One type of common microwave antenna is used in cell phones. This mobile communications device transmits in microwave frequencies by radiating energy in every direction. A base station receives the transmission and sends it through relays in a telecommunications network until it reaches its destination. Signals can include data that carry voice, video, and text. Weather effects can influence the performance of the signal, including all types of precipitation, atmospheric conditions, and even physical obstructions that prevent line of sight communication with relay links.
Other factors influencing the utilization of microwave technology include security and casual snooping. Another problem can be channel pollution, that is, commercial competition for limited bandwidths. Additional factors include hardware designs, range, and piggy-backing onto other parties' network subscriptions.
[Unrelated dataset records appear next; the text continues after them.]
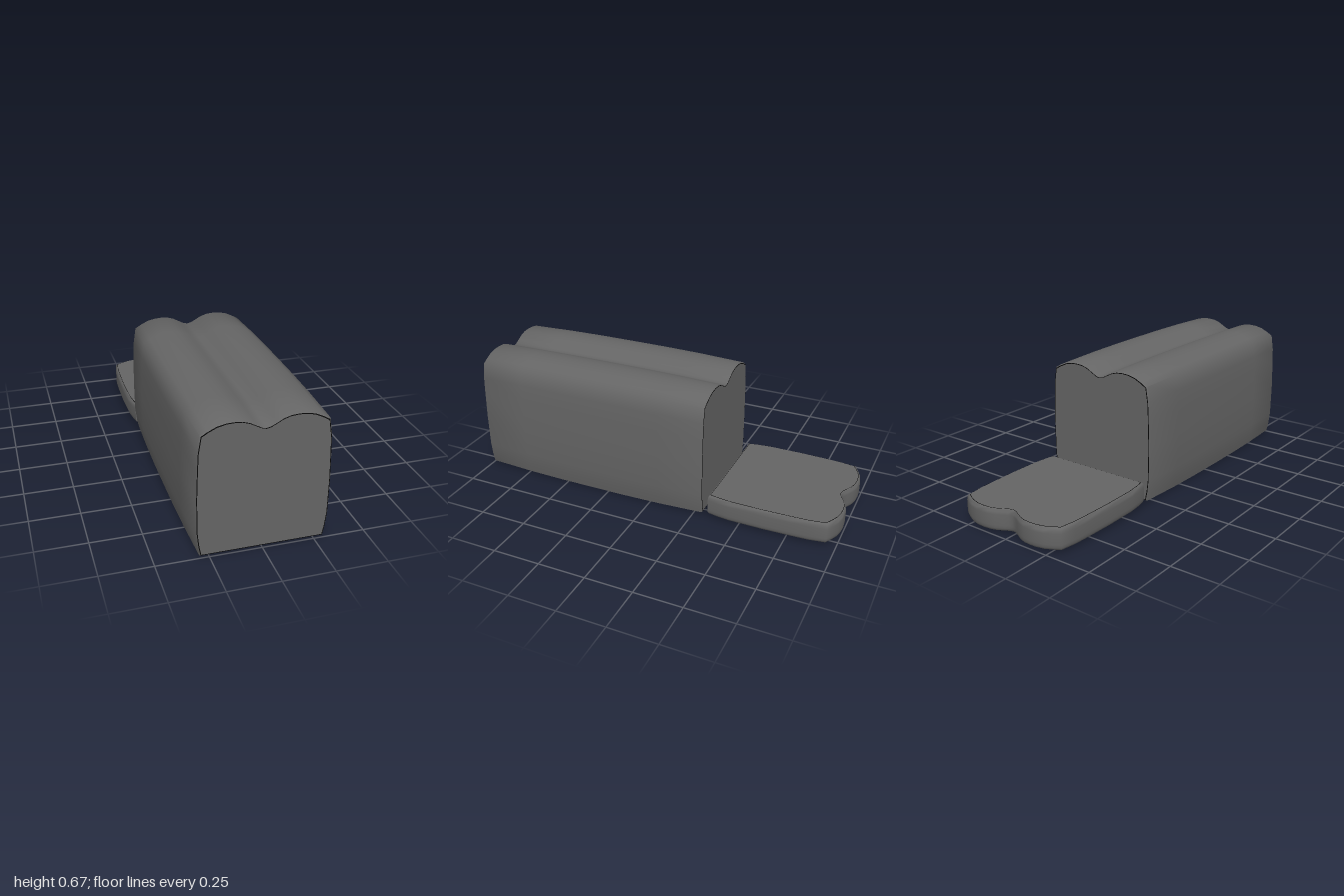
import * as THREE from 'three';
import { toCreasedNormals } from 'three/addons/utils/BufferGeometryUtils.js';

function flatColour(name, color) {
  const material = new THREE.MeshStandardMaterial({ color });
  material.name = name;
  return material;
}
const grey = flatColour('dark grey bread', 0x656565);
const black = flatColour('black crust edge', 0x060606);

// Right half of the bread outline, from bottom corner to the notch between the humps
const half = [
  [0.303, 0], [0.313, 0.05], [0.321, 0.12], [0.323, 0.3], [0.319, 0.45], [0.315, 0.54],
  [0.302, 0.623], [0.27, 0.642], [0.23, 0.661], [0.19, 0.67], [0.155, 0.672],
  [0.115, 0.669], [0.08, 0.658], [0.045, 0.639], [0.02, 0.626], [0, 0.622],
];
const outline = [...half, ...half.slice(0, -1).reverse().map(([x, y]) => [-x, y])];
const midY = 0.336;

// Outline scaled about its middle
const scaled = (s) => outline.map(([x, y]) => new THREE.Vector2(x * s, midY + (y - midY) * s));

// Skin stretched through rings of [z, scale]
function loft(name, rings, material) {
  const n = outline.length;
  const positions = [];
  const index = [];
  rings.forEach(([z, s], r) => {
    scaled(s).forEach((p) => positions.push(p.x, p.y, z));
    if (r === 0) return;
    for (let i = 0; i < n; i++) {
      const j = (i + 1) % n;
      const a = (r - 1) * n + i, b = (r - 1) * n + j, c = r * n + j, d = r * n + i;
      index.push(a, b, c, a, c, d);
    }
  });
  const skin = new THREE.BufferGeometry();
  skin.setAttribute('position', new THREE.Float32BufferAttribute(positions, 3));
  skin.setIndex(index);
  const mesh = new THREE.Mesh(toCreasedNormals(skin, 1.0), material);
  mesh.name = name;
  return mesh;
}

// Crust skin, a thin dark edge around each end (first and last ring pair) and flat cut faces
function breadPart(name, rings) {
  const group = new THREE.Group();
  group.name = name;
  group.add(
    loft(name + 'Crust', rings.slice(1, -1), grey),
    loft(name + 'BackEdge', rings.slice(0, 2), black),
    loft(name + 'FrontEdge', rings.slice(-2), black),
  );
  [rings[0], rings[rings.length - 1]].forEach(([z, s], k) => {
    const cap = new THREE.Mesh(new THREE.ShapeGeometry(new THREE.Shape(scaled(s))), grey);
    cap.name = name + (k ? 'FrontFace' : 'BackFace');
    cap.position.z = z;
    if (!k) cap.rotation.y = Math.PI;
    group.add(cap);
  });
  return group;
}

export function createModel() {
  const model = new THREE.Group();
  model.name = 'slicedBread';

  // Long loaf, swelling slightly towards its middle
  model.add(breadPart('loaf', [
    [-0.297, 0.948], [-0.296, 0.96], [-0.289, 0.973], [-0.05, 0.992], [0.15, 0.999], [0.35, 1],
    [0.55, 0.999], [0.75, 0.992], [0.992, 0.973], [0.999, 0.96], [1, 0.948],
  ]));

  // Slice lying flat behind the loaf, humps pointing backwards
  const slice = breadPart('slice', [
    [0, 0.96], [0.001, 0.967], [0.005, 0.984], [0.015, 0.996], [0.03, 1],
    [0.085, 1], [0.1, 0.996], [0.11, 0.984], [0.114, 0.967], [0.115, 0.96],
  ]);
  slice.rotation.x = -Math.PI / 2;
  slice.position.set(0, 0.013, -0.328);
  model.add(slice);
  return model;
}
Whatever size or shape of microwave antenna, these powerful transmitters emit radiation in various states of intensity. This includes WiFi and Bluetooth® antennas within networked hot spots often found in public areas. For cell phones, research has shown that these transmission signals are strongest in the initial connecting process, but emit continuously while the phone is powered. Other similar radiating devices include microwave ovens and cordless telephones; these units consistently emit signals. Today's wireless inhabited area continually exposes people to a continuous low field of electromagnetic radiation, with varied degrees of potential health risk.